**WHAT THIS TASK INVOLVES:**
Look for the line that has "for s, side" in the material below; please repeat it and every line after it, exactly, up to and including the line that has "top = interp(arch, s * .36)", and nothing else.

**STORED DATA:**
= = =

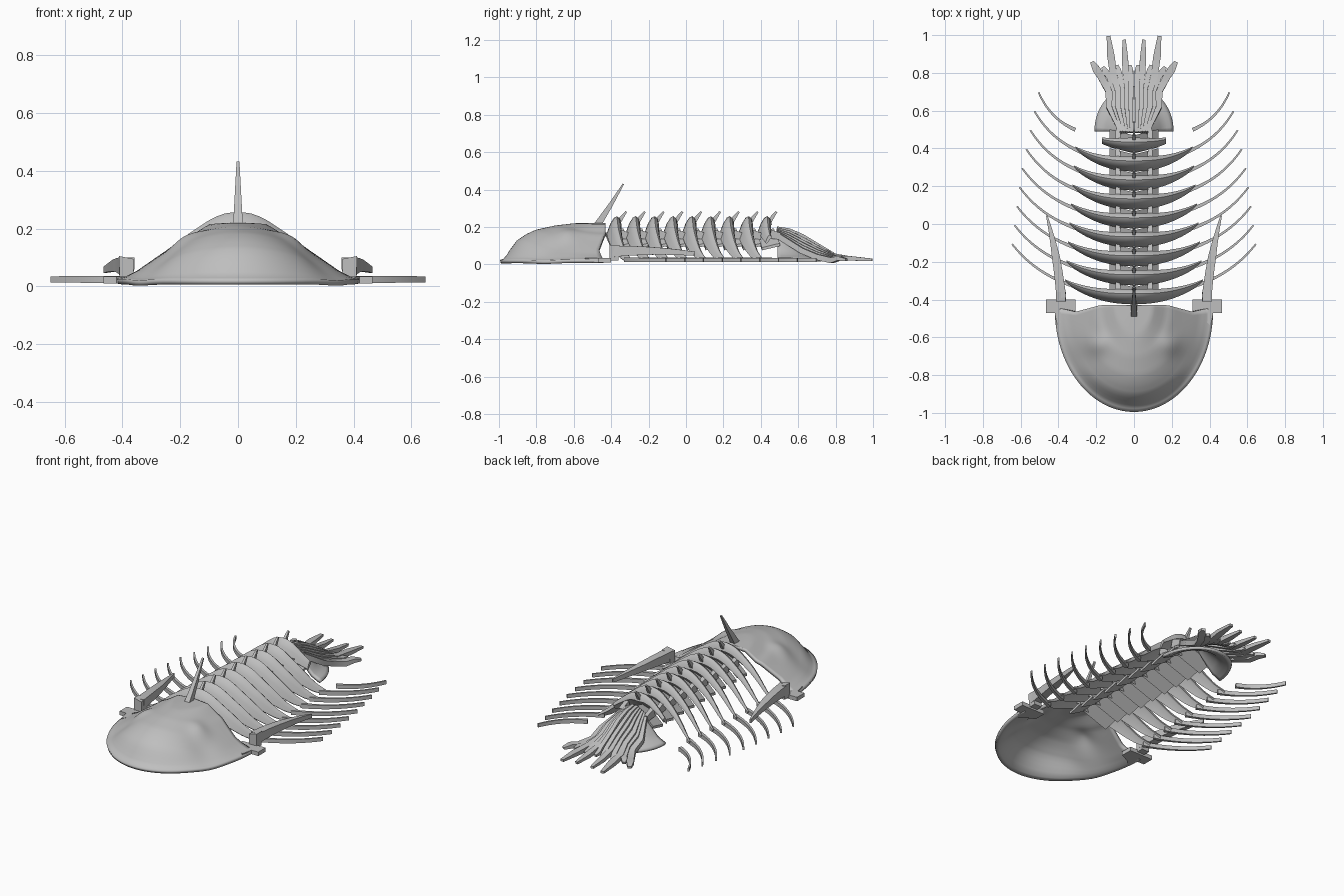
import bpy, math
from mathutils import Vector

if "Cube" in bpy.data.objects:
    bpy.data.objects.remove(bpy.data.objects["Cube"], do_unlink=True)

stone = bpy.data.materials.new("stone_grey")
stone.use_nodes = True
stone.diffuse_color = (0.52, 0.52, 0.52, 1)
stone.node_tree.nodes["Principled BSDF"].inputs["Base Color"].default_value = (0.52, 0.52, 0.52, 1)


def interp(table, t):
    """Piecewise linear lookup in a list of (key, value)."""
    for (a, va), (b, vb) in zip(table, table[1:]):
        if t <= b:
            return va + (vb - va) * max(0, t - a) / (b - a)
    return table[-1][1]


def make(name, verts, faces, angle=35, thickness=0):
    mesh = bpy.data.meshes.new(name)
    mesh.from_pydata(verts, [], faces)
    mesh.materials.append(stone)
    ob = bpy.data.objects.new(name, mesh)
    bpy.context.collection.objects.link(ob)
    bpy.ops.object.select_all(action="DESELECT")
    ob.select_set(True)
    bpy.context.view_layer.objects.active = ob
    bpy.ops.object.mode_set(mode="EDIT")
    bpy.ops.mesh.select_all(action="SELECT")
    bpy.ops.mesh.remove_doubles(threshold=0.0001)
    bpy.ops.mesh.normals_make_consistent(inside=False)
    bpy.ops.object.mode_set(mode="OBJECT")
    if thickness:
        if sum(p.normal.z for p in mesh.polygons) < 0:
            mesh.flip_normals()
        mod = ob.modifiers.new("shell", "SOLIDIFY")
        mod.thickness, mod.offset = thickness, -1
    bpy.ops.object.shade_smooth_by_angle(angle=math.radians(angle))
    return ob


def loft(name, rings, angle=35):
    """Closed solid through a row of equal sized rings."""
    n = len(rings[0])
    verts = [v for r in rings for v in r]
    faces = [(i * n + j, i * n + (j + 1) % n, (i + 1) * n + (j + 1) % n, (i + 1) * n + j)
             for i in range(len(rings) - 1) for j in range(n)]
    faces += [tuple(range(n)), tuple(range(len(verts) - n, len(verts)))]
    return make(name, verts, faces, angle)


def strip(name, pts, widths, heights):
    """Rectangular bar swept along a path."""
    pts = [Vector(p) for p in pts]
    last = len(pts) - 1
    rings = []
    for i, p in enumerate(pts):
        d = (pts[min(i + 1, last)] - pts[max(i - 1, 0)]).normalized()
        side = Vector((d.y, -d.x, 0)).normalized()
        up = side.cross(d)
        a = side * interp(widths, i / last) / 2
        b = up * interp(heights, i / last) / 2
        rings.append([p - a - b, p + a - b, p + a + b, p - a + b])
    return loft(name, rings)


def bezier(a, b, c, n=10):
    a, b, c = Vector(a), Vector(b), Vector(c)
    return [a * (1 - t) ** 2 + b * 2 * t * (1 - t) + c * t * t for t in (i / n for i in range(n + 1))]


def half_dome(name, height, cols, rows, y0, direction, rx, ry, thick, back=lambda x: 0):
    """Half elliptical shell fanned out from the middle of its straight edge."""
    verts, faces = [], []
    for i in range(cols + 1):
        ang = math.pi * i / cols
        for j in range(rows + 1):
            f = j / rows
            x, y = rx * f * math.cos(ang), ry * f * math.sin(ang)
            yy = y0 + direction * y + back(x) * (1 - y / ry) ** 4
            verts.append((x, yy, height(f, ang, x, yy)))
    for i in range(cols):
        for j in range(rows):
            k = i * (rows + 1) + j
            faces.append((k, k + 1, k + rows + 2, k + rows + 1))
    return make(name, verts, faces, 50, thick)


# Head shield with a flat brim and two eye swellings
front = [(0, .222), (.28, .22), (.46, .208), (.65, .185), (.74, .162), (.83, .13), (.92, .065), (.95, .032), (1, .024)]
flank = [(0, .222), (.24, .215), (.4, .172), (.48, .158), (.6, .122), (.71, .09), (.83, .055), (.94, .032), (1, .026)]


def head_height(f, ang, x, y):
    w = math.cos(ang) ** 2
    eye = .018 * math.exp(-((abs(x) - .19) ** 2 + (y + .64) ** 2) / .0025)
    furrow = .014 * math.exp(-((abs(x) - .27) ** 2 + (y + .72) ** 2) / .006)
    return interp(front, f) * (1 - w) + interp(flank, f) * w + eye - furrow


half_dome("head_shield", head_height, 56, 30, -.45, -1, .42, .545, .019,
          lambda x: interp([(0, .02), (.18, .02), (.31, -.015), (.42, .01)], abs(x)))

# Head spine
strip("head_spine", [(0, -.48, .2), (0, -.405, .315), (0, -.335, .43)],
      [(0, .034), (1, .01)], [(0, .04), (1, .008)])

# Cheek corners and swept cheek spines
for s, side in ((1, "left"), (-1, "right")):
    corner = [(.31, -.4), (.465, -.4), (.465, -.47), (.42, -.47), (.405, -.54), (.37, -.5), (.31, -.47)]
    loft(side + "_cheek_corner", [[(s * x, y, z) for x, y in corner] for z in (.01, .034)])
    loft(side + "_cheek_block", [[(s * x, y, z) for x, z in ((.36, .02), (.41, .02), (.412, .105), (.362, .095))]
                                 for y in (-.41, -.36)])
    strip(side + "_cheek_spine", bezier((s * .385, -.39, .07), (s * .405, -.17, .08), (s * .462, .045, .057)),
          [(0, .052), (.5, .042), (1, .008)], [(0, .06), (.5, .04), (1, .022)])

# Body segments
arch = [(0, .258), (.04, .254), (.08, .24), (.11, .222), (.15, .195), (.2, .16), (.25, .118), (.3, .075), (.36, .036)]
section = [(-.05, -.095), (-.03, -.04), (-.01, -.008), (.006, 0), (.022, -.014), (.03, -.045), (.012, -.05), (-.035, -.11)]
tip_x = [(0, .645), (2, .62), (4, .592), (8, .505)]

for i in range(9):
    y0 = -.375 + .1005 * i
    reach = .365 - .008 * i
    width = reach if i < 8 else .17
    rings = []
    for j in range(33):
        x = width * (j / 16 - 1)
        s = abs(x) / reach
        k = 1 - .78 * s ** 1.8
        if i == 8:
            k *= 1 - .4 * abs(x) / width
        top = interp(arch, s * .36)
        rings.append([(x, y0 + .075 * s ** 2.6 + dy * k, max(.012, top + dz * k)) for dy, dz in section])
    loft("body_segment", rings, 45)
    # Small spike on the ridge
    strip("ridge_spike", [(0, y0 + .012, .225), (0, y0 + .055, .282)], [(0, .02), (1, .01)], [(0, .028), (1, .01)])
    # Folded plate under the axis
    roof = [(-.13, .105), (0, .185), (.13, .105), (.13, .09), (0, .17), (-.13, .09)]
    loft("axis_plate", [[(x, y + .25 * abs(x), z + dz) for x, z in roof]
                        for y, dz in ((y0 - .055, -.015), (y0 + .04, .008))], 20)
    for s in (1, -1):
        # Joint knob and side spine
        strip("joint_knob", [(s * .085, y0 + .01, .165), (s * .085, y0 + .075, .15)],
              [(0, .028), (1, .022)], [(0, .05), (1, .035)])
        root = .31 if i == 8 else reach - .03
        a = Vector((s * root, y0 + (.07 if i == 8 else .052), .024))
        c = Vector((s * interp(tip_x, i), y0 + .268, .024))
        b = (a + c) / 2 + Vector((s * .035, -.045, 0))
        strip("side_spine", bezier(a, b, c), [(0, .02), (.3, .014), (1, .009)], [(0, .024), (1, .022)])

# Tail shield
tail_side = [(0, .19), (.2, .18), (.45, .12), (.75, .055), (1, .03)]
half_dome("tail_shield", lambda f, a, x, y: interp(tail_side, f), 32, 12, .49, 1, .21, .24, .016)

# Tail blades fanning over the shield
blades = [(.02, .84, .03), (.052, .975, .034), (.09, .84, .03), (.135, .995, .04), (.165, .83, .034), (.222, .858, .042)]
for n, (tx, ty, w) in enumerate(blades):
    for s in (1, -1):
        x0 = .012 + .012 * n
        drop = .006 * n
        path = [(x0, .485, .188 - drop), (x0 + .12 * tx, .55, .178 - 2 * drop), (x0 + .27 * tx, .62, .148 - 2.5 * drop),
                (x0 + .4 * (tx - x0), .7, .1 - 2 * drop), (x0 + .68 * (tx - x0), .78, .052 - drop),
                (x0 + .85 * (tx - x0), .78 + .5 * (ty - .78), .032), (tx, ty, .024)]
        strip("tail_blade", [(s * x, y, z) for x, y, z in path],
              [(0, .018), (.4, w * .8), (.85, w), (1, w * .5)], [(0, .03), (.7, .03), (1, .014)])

= = =

**RESPONSE BELOW:**
for s, side in ((1, "left"), (-1, "right")):
    corner = [(.31, -.4), (.465, -.4), (.465, -.47), (.42, -.47), (.405, -.54), (.37, -.5), (.31, -.47)]
    loft(side + "_cheek_corner", [[(s * x, y, z) for x, y in corner] for z in (.01, .034)])
    loft(side + "_cheek_block", [[(s * x, y, z) for x, z in ((.36, .02), (.41, .02), (.412, .105), (.362, .095))]
                                 for y in (-.41, -.36)])
    strip(side + "_cheek_spine", bezier((s * .385, -.39, .07), (s * .405, -.17, .08), (s * .462, .045, .057)),
          [(0, .052), (.5, .042), (1, .008)], [(0, .06), (.5, .04), (1, .022)])

# Body segments
arch = [(0, .258), (.04, .254), (.08, .24), (.11, .222), (.15, .195), (.2, .16), (.25, .118), (.3, .075), (.36, .036)]
section = [(-.05, -.095), (-.03, -.04), (-.01, -.008), (.006, 0), (.022, -.014), (.03, -.045), (.012, -.05), (-.035, -.11)]
tip_x = [(0, .645), (2, .62), (4, .592), (8, .505)]

for i in range(9):
    y0 = -.375 + .1005 * i
    reach = .365 - .008 * i
    width = reach if i < 8 else .17
    rings = []
    for j in range(33):
        x = width * (j / 16 - 1)
        s = abs(x) / reach
        k = 1 - .78 * s ** 1.8
        if i == 8:
            k *= 1 - .4 * abs(x) / width
        top = interp(arch, s * .36)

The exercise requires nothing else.